**What you will do:** Write out the stretch of lines below that begins at the line with "0.03], [0.56, 0.03]];" and ends at the line with "[-0.81, 1.01], [-0.8, 0.955], [-0.65, 0.935], [0.16, 0.79]], s", including both, exactly as given and nothing more.

Saved data entries
#####

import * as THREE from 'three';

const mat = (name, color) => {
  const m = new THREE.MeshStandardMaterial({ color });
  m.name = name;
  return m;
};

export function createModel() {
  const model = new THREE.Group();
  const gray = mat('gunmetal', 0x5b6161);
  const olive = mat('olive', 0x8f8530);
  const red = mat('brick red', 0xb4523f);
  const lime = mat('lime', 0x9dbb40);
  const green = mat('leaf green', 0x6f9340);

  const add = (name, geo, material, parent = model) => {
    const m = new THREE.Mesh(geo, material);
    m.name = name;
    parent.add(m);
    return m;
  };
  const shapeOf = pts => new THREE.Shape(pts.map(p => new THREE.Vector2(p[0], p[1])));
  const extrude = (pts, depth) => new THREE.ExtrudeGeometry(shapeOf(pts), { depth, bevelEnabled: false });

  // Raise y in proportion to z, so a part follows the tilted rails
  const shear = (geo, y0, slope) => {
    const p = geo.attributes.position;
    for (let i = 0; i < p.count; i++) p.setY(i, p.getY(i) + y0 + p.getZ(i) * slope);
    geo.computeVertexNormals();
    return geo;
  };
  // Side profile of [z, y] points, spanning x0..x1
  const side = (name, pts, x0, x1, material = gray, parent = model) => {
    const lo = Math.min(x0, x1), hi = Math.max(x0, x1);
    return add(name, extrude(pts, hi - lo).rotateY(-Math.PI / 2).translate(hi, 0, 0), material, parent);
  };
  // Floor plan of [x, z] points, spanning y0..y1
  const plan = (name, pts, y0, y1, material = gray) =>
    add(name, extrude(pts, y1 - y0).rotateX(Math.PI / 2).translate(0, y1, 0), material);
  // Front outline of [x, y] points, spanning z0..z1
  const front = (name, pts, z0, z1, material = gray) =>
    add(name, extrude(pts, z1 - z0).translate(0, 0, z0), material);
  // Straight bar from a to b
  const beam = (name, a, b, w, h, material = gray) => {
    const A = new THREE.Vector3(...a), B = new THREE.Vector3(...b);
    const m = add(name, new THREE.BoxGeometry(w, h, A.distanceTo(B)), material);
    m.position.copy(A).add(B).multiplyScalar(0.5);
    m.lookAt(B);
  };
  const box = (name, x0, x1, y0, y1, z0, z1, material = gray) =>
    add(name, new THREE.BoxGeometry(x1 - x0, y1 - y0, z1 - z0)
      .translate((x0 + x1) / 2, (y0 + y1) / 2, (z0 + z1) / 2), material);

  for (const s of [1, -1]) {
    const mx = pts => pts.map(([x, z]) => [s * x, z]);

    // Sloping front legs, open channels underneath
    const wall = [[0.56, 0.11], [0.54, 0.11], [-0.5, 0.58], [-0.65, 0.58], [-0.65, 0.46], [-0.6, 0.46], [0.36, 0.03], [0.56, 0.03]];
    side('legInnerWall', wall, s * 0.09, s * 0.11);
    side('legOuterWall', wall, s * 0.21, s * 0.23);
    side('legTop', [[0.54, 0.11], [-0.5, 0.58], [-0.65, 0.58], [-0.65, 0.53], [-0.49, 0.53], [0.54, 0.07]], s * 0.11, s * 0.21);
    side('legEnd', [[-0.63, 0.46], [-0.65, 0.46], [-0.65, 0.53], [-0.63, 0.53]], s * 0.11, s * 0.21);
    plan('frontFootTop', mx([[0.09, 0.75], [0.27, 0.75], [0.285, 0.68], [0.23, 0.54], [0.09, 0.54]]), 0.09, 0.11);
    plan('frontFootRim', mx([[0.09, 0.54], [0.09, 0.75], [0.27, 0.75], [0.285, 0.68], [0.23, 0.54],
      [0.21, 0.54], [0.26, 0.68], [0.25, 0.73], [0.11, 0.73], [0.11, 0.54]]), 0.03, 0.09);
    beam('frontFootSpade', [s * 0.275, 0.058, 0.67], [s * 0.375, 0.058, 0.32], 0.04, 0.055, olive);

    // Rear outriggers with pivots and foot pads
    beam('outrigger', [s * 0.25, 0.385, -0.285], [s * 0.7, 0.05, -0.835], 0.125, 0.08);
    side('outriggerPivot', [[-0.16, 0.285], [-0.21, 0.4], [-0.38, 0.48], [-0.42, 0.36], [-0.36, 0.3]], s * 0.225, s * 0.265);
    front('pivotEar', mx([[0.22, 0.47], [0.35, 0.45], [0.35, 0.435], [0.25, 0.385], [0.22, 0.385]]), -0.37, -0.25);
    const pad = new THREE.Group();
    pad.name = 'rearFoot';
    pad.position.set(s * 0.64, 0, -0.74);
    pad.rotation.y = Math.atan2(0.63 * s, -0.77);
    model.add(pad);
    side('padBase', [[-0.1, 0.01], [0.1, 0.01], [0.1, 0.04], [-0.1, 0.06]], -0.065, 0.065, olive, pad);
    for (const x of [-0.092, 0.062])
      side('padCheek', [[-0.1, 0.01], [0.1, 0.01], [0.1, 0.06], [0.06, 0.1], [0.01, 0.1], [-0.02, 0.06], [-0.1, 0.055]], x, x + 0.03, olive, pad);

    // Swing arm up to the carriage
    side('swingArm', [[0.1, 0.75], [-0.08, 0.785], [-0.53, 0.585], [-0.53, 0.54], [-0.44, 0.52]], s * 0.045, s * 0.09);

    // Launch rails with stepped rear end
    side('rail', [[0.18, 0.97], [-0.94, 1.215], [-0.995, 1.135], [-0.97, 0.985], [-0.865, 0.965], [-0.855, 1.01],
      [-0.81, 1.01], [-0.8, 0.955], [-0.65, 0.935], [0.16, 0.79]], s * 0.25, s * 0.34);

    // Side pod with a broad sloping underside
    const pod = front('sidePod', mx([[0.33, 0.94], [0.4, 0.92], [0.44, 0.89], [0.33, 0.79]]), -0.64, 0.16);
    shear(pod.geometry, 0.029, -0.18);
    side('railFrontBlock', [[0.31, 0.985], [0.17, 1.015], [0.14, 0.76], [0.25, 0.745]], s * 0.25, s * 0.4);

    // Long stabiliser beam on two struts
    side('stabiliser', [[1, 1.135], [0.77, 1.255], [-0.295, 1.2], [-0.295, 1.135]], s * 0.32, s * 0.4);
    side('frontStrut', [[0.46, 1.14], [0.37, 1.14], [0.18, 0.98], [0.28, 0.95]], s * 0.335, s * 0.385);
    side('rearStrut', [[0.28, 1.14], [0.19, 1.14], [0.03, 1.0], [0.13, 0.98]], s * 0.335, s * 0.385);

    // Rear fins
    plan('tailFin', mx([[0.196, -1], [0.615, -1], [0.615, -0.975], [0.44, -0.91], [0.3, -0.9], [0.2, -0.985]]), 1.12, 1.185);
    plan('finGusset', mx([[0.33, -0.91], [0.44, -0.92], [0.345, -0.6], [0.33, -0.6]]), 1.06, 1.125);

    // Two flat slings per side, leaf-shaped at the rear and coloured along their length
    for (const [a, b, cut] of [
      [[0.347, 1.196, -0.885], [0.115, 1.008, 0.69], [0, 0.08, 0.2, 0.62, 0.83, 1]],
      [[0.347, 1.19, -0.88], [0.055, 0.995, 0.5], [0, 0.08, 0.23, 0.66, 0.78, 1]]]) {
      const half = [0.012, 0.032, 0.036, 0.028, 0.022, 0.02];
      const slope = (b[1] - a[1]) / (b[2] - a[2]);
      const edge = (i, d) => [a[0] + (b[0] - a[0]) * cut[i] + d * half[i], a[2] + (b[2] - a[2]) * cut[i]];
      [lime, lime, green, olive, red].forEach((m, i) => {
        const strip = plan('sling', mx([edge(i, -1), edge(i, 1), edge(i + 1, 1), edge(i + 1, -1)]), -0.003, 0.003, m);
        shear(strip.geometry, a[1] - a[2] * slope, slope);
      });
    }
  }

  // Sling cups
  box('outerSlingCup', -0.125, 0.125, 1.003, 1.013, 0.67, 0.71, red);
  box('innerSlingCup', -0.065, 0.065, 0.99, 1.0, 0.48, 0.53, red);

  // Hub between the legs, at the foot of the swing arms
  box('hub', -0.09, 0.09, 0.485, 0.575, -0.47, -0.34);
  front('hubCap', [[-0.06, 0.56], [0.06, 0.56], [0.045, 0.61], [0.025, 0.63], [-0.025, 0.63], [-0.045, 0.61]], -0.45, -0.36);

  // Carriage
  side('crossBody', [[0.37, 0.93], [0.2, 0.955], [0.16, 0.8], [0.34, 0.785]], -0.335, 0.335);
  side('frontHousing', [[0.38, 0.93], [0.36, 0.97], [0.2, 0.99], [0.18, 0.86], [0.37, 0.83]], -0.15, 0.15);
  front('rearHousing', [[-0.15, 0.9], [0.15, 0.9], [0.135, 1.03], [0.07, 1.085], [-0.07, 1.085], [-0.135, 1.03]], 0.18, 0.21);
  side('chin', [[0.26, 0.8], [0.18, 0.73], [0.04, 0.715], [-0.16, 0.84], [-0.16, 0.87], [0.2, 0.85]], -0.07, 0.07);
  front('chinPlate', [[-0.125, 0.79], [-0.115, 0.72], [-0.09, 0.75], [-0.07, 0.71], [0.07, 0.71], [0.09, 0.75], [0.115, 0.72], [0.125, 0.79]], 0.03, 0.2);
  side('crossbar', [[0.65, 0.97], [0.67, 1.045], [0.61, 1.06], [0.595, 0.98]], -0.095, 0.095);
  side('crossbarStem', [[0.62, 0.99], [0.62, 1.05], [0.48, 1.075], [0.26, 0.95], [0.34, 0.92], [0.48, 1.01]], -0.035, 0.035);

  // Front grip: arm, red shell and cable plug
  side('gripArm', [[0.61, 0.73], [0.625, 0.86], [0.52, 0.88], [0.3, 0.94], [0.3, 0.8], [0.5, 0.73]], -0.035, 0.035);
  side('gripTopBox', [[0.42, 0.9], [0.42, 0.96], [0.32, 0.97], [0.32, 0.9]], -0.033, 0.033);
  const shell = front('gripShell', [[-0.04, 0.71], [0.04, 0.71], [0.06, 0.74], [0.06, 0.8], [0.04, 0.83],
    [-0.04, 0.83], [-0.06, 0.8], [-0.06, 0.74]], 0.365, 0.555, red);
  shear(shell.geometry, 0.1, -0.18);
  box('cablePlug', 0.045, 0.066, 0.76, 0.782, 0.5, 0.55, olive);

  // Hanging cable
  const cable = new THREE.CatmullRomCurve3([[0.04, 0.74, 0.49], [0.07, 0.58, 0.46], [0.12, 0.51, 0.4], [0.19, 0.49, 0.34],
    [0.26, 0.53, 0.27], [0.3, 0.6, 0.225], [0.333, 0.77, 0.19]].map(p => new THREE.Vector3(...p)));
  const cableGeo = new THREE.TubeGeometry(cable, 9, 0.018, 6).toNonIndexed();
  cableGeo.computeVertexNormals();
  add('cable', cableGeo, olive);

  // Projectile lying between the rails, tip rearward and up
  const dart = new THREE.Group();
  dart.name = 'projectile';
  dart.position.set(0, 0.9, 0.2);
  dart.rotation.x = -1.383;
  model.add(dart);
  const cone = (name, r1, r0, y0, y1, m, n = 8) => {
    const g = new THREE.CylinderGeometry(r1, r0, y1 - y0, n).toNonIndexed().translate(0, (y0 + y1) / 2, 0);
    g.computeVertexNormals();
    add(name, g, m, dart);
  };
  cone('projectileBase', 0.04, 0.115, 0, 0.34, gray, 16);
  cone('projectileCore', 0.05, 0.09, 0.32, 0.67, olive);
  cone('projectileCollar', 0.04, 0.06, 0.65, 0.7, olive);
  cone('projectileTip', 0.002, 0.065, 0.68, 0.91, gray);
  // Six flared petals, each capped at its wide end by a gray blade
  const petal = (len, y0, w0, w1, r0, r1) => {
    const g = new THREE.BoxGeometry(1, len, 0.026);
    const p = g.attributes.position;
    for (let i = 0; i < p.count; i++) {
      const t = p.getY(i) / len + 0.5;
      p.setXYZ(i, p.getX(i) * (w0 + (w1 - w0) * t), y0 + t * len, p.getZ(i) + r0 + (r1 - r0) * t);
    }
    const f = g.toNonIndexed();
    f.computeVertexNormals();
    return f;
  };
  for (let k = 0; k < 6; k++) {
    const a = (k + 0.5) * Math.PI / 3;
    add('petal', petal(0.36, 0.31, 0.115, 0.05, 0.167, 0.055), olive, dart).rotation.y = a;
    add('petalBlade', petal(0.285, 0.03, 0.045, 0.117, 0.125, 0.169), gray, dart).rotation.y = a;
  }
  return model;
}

#####

**Task answer:**
    const wall = [[0.56, 0.11], [0.54, 0.11], [-0.5, 0.58], [-0.65, 0.58], [-0.65, 0.46], [-0.6, 0.46], [0.36, 0.03], [0.56, 0.03]];
    side('legInnerWall', wall, s * 0.09, s * 0.11);
    side('legOuterWall', wall, s * 0.21, s * 0.23);
    side('legTop', [[0.54, 0.11], [-0.5, 0.58], [-0.65, 0.58], [-0.65, 0.53], [-0.49, 0.53], [0.54, 0.07]], s * 0.11, s * 0.21);
    side('legEnd', [[-0.63, 0.46], [-0.65, 0.46], [-0.65, 0.53], [-0.63, 0.53]], s * 0.11, s * 0.21);
    plan('frontFootTop', mx([[0.09, 0.75], [0.27, 0.75], [0.285, 0.68], [0.23, 0.54], [0.09, 0.54]]), 0.09, 0.11);
    plan('frontFootRim', mx([[0.09, 0.54], [0.09, 0.75], [0.27, 0.75], [0.285, 0.68], [0.23, 0.54],
      [0.21, 0.54], [0.26, 0.68], [0.25, 0.73], [0.11, 0.73], [0.11, 0.54]]), 0.03, 0.09);
    beam('frontFootSpade', [s * 0.275, 0.058, 0.67], [s * 0.375, 0.058, 0.32], 0.04, 0.055, olive);

    // Rear outriggers with pivots and foot pads
    beam('outrigger', [s * 0.25, 0.385, -0.285], [s * 0.7, 0.05, -0.835], 0.125, 0.08);
    side('outriggerPivot', [[-0.16, 0.285], [-0.21, 0.4], [-0.38, 0.48], [-0.42, 0.36], [-0.36, 0.3]], s * 0.225, s * 0.265);
    front('pivotEar', mx([[0.22, 0.47], [0.35, 0.45], [0.35, 0.435], [0.25, 0.385], [0.22, 0.385]]), -0.37, -0.25);
    const pad = new THREE.Group();
    pad.name = 'rearFoot';
    pad.position.set(s * 0.64, 0, -0.74);
    pad.rotation.y = Math.atan2(0.63 * s, -0.77);
    model.add(pad);
    side('padBase', [[-0.1, 0.01], [0.1, 0.01], [0.1, 0.04], [-0.1, 0.06]], -0.065, 0.065, olive, pad);
    for (const x of [-0.092, 0.062])
      side('padCheek', [[-0.1, 0.01], [0.1, 0.01], [0.1, 0.06], [0.06, 0.1], [0.01, 0.1], [-0.02, 0.06], [-0.1, 0.055]], x, x + 0.03, olive, pad);

    // Swing arm up to the carriage
    side('swingArm', [[0.1, 0.75], [-0.08, 0.785], [-0.53, 0.585], [-0.53, 0.54], [-0.44, 0.52]], s * 0.045, s * 0.09);

    // Launch rails with stepped rear end
    side('rail', [[0.18, 0.97], [-0.94, 1.215], [-0.995, 1.135], [-0.97, 0.985], [-0.865, 0.965], [-0.855, 1.01],
      [-0.81, 1.01], [-0.8, 0.955], [-0.65, 0.935], [0.16, 0.79]], s * 0.25, s * 0.34);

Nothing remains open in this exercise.